Smartphones drive gender equality in agriculture

Nestled in the vast plains of Georgia, at the foot of the snow-capped Caucasus Mountains, Malika Machalikashvili’s farm in Pankisi was once quite traditional. She and her family shared the daily work of taking care of livestock and poultry, growing vegetables, and maintaining the hazel orchard, along with some fruit trees and berry shrubs. He used to take the products to the local market or sometimes even to the one in the country’s capital, Tbilisi. Today, in addition to new additions to the farm, such as a greenhouse and a modern irrigation system, the most novel change is that it now sells its products through a smartphone.

For the past three years, Malika has attended training courses of the Food and Agriculture Organization of the United Nations (FAO), funded by the European Union. This hands-on training, delivered on demonstration plots and farms, teaches participants the best habits in the sector. These platforms have also proven to be very useful in teaching rural men and women about gender equality, gender-based violence and women’s economic empowerment.
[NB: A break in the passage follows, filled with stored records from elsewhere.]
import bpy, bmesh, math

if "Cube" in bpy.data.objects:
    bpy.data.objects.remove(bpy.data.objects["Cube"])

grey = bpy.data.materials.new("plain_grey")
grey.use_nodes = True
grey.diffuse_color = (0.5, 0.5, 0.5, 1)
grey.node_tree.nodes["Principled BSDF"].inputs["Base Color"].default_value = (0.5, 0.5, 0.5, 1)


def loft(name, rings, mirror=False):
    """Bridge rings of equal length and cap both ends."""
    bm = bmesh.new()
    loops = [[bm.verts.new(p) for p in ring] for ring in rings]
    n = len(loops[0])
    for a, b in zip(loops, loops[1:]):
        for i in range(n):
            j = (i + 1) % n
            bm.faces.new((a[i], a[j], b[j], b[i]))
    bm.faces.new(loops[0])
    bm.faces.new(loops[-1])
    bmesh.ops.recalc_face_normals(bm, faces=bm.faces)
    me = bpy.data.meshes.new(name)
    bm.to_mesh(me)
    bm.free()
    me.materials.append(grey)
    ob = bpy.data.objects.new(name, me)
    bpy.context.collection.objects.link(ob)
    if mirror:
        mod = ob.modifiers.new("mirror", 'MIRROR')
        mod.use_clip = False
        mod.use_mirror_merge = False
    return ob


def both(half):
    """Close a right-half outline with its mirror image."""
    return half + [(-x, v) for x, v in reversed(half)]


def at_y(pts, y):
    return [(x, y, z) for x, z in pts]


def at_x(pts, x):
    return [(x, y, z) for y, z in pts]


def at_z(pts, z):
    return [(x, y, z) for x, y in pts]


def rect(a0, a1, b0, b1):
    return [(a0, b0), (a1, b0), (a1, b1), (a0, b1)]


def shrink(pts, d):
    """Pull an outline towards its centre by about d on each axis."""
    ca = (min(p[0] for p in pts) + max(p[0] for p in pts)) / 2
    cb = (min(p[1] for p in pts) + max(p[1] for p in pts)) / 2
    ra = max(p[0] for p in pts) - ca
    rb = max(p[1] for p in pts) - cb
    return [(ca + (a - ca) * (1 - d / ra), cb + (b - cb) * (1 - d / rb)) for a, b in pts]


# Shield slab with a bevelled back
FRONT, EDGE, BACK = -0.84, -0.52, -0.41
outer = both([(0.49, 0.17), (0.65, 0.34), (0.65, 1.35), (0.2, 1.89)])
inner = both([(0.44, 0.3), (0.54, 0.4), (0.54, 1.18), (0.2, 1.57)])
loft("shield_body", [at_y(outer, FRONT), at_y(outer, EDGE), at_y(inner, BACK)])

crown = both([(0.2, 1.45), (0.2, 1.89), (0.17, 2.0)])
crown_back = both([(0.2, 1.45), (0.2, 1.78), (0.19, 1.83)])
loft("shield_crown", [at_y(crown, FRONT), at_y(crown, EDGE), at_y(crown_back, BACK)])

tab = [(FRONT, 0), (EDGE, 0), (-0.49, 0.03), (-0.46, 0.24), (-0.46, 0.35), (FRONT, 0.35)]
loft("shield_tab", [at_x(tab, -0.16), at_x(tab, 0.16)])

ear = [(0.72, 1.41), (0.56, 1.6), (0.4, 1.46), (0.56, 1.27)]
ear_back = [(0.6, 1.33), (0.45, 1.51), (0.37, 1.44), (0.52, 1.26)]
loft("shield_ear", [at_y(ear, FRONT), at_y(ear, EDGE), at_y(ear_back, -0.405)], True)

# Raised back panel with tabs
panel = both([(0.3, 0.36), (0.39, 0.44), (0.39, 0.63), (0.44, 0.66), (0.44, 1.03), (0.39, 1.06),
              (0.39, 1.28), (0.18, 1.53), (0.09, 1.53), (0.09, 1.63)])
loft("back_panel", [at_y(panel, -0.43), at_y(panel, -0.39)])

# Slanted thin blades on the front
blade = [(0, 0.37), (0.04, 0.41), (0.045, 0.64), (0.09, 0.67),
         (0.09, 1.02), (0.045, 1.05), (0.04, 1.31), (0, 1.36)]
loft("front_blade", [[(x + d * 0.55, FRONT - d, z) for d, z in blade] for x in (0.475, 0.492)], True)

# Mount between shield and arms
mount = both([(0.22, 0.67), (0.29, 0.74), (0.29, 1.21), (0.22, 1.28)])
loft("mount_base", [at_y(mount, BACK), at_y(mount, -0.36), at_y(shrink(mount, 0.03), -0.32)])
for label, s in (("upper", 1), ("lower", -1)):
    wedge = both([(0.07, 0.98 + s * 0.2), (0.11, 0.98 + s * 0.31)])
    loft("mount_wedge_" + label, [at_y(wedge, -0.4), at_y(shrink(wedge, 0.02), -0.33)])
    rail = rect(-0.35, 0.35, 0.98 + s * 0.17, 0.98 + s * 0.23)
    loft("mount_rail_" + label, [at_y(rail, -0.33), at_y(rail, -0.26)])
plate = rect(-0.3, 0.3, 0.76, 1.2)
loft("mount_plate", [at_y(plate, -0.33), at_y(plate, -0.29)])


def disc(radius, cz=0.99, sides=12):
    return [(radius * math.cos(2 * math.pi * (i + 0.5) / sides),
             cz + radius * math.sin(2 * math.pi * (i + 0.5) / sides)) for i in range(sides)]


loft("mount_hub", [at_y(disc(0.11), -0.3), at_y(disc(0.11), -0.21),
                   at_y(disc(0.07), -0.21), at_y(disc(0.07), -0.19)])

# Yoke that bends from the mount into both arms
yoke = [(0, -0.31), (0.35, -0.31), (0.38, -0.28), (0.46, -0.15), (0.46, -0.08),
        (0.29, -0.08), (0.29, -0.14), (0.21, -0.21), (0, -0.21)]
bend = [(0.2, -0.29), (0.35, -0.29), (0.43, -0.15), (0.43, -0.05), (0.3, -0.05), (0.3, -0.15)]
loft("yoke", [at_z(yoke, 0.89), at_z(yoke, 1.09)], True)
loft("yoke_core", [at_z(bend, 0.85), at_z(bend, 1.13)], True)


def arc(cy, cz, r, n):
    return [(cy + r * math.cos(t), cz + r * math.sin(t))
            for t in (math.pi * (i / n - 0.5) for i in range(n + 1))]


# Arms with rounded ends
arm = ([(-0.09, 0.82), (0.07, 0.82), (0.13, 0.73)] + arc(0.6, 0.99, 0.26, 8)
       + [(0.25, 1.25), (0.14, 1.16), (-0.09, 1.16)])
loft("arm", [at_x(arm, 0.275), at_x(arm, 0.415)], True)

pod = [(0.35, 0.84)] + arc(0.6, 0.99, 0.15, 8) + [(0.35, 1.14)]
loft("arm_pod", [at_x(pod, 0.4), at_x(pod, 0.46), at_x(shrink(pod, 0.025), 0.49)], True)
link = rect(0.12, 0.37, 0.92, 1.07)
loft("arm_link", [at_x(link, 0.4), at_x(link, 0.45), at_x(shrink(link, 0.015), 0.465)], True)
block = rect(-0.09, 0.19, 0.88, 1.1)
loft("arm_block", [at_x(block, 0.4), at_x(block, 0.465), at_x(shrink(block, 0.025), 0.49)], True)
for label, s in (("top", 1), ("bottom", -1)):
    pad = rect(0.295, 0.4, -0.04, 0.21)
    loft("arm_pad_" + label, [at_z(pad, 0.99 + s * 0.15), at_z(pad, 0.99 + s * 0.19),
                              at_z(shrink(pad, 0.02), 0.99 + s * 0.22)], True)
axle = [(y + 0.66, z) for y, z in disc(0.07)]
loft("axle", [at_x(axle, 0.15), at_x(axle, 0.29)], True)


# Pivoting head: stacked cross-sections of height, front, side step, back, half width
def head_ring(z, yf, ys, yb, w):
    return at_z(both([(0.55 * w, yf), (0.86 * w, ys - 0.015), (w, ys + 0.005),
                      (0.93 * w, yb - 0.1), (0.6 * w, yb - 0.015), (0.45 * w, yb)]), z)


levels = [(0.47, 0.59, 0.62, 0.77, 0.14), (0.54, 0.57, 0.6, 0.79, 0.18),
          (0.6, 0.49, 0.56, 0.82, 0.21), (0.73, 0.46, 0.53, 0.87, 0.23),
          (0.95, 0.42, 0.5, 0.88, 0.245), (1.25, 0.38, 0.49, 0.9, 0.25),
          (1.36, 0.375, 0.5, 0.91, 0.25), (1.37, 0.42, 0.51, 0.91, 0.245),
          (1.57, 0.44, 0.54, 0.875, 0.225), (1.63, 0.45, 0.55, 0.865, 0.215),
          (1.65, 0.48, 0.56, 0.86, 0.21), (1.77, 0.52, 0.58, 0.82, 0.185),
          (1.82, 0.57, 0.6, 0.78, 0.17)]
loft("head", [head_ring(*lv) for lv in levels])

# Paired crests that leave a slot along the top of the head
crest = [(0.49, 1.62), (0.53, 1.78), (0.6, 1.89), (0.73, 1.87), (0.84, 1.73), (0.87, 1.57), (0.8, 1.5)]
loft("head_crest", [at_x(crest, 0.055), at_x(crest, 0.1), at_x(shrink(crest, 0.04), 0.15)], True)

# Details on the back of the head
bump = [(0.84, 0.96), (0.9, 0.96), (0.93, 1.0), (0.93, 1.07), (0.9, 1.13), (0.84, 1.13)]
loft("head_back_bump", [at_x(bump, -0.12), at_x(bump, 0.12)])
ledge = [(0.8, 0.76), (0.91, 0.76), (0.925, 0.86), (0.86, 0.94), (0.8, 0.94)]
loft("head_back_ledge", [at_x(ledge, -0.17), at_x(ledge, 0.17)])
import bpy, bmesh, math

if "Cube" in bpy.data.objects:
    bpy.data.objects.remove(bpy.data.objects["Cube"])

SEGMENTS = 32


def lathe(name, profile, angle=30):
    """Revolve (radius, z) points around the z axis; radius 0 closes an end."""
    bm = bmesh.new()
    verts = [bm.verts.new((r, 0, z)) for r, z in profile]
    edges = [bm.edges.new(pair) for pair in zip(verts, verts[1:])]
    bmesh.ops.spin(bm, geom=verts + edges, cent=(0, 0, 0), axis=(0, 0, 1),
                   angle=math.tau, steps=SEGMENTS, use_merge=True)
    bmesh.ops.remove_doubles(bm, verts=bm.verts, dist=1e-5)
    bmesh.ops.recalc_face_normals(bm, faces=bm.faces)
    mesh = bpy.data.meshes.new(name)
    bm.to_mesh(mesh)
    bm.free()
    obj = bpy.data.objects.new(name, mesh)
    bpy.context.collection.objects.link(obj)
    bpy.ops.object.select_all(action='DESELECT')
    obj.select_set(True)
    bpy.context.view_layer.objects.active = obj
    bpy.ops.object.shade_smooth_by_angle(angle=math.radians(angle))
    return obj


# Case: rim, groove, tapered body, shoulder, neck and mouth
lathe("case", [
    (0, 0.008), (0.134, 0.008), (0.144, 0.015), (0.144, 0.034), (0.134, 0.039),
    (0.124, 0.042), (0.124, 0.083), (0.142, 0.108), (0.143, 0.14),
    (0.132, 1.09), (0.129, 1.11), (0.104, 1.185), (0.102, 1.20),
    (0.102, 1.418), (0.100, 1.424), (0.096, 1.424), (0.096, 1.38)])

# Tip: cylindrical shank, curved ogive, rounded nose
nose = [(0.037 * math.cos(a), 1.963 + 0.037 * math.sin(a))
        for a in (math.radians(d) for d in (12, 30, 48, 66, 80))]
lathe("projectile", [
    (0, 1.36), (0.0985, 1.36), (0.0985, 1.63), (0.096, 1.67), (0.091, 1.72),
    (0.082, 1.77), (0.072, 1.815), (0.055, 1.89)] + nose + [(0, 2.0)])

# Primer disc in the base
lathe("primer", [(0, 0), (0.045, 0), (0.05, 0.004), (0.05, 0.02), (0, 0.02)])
In addition, in partnership with other organizations, such as the United Nations Population Fund, FAO also provides gender-sensitive training to communities. These trainings help small-scale women farmers feel empowered to defend their rights, grow their businesses and implement successful economic initiatives. Higher yields, more opportunities

Thanks to the good agricultural practices learned, Malika was able to improve soil fertility and increase the yield of her fruits and vegetables. With the increase in performance, he saw an opportunity to explore new marketing channels.

Malika recalls that a leading farmer at the Pankisi farmer field school, Nino Khakhichashvili, always told her “to advertise my products on smartphones social media.”

Inspired by her colleague, Malika followed the advice during the first outbreak of coronavirus disease (COVID-19). With the help of her 14-year-old grandson, she got used to taking photos, recording voicemails and posting on social media and group messaging apps. Gradually, it attracted the interest of buyers. As a result, the digital channels of his smartphone became new platforms for earning revenue.

Also during the COVID-19 pandemic, Malika joined a messaging group of women from Pankisi, where they share images of many different items for sale: cakes, vegetables, fruits, dairy products and even household items.

“I was worried about losing income,” Malika admits. “So I started putting pictures” [in the messaging group].

During the harvest season, she continues to send updates on vegetables and fruits in her garden, and throughout the year she shares images of her dairy products. As an active member of this digital space, Malika sets an example for other women in Pankisi.

Nanuli works in the fields behind her home in Karaleti, Georgia.Smartphones: economic independence

The use of social media is transforming people’s lives everywhere, even in small villages like Malika. Before, neighbors visited each other in person to sell their products. Now, the internet and smartphones are essential for communication within and between local communities. They are also proving to be excellent tools for smallholder farmers to market their produce.

Just by browsing an app on their mobile phone, consumers can find images of Malika’s cottage cheese or other farmers and know when it will be delivered. Most importantly, they can learn what makes Malika’s dairy product so special, realizing how carefully they make their products.

Smartphones and other digital technologies are also having positive effects for women farmers in rural communities. By communicating through social media and messaging apps, many women are already creating new links and market partnerships, taking steps forward to close the gender gap and achieve economic independence.

Malika, for example, has shown that her smartphone has helped her generate more income for her livelihoods. A higher profit covers more family expenses and allows you to reinvest in your farm.

In her community, Malika is an example of a woman who has taken advantage of these opportunities and achieved economic independence through her hard work. FAO and the European Union are convinced that these initiatives strengthen rural communities in Georgia, reduce rural poverty and close the gender gap.